Marylanders know prevention pays off. That’s why our state is among a select group planning smart new ways to reduce health care costs for our sickest residents–getting them the care they need to keep them out of expensive emergency rooms. Our progressive state leaders know you have their backs when it comes to stepping out on issues like these.
Last spring Maryland won a $2.4 million State Innovation Model (SIM) Planning grant to help us innovate in how we care for our most vulnerable residents. Since then, we’ve been hard at work designing the most effective way to reach and care for this population. If we’re successful, our state stands to win a new round of funds to make that plan a reality.

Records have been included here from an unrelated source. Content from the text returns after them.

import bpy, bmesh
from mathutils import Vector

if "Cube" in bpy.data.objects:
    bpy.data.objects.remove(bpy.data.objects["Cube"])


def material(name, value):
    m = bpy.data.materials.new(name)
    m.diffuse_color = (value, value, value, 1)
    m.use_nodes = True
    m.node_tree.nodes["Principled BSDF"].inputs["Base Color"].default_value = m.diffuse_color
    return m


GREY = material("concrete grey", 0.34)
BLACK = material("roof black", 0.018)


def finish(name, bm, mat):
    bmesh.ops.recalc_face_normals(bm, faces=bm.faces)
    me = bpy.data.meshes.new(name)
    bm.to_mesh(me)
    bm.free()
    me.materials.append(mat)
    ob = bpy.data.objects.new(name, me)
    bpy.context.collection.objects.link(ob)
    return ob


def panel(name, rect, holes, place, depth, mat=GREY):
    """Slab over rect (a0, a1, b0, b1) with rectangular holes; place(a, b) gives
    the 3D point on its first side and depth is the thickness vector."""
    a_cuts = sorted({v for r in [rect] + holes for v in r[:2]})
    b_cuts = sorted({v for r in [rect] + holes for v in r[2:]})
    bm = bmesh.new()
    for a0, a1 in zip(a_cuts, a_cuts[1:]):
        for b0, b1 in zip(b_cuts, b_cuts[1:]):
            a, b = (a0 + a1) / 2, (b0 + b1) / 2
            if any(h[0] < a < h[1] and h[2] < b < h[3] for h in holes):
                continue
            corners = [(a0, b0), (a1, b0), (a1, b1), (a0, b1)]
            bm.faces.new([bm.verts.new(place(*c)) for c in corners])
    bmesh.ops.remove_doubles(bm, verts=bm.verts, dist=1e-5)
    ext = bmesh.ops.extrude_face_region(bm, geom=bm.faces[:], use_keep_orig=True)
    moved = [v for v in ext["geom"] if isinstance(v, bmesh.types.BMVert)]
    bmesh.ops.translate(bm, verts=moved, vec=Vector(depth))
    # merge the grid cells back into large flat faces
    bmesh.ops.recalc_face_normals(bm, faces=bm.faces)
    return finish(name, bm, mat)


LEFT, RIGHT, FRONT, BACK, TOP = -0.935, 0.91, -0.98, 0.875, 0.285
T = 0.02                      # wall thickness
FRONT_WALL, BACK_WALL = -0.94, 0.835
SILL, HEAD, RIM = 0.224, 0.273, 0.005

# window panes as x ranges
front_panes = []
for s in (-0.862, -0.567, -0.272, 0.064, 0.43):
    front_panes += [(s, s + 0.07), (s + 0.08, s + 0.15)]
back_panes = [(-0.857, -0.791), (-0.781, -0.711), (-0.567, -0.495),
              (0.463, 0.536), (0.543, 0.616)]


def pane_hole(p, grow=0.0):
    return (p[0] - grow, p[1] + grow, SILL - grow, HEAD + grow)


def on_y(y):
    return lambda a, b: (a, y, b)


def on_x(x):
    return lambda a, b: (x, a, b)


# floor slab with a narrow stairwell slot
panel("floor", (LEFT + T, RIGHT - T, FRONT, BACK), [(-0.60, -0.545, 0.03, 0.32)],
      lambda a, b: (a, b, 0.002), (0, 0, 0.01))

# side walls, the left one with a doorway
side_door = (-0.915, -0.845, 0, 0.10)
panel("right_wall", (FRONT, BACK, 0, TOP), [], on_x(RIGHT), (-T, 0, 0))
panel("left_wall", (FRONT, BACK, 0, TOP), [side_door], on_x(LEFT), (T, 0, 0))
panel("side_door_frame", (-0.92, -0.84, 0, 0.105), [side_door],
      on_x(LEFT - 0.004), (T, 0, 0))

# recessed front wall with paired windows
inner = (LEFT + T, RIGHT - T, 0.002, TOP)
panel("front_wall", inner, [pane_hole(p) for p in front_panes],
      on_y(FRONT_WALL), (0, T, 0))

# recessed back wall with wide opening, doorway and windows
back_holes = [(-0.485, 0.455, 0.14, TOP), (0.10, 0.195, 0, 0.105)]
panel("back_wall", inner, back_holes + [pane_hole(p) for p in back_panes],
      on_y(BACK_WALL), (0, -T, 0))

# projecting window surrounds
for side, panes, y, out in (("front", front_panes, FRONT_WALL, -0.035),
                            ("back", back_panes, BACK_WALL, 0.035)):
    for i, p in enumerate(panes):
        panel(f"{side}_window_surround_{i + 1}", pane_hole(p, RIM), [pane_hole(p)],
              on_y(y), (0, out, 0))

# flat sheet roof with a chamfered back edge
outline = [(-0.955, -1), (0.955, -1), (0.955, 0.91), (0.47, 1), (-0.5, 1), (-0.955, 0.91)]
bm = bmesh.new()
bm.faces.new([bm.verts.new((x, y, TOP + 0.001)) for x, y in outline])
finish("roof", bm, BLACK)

Why are we doing this work? Research shows us that “heavy users” of emergency room care often face a host of complicating problems—from unstable housing to domestic violence to managing chronic illnesses like diabetes. Maryland’s consumer advocates and health leaders know tough problems like these need a comprehensive solution. That’s why Maryland’s plan would connect these citizens to community health workers who can get them the support they need. If we get the funds to put this plan into action, we can cut down on their use of hospitalizations—while we save taxpayer money and lower premiums for consumers at the same time.
Here at the Maryland Citizens’ Health Initiative, we’re digging in to design the best system we can to reach and serve these citizens in need. We’re meeting with state planners and leaders, and we’re making the consumer voice heard in the process. We know you value preventing problems before they get out of hand, and targeting solutions where they’re needed most. If you have experience in community health work or if your organization is active in serving this population, check out the state’s website to learn more about our proposed plan. And once you’ve read the plan, if you want to weigh in on with your comment, we encourage you to contact the planning team directly at MarylandSIM@gmail.com
In the meantime, we’ll keep at it on behalf of concerned Marylanders who know it’s pure common sense: healthcare pennies saved are pennies earned for us all.Last modified: October 16, 2013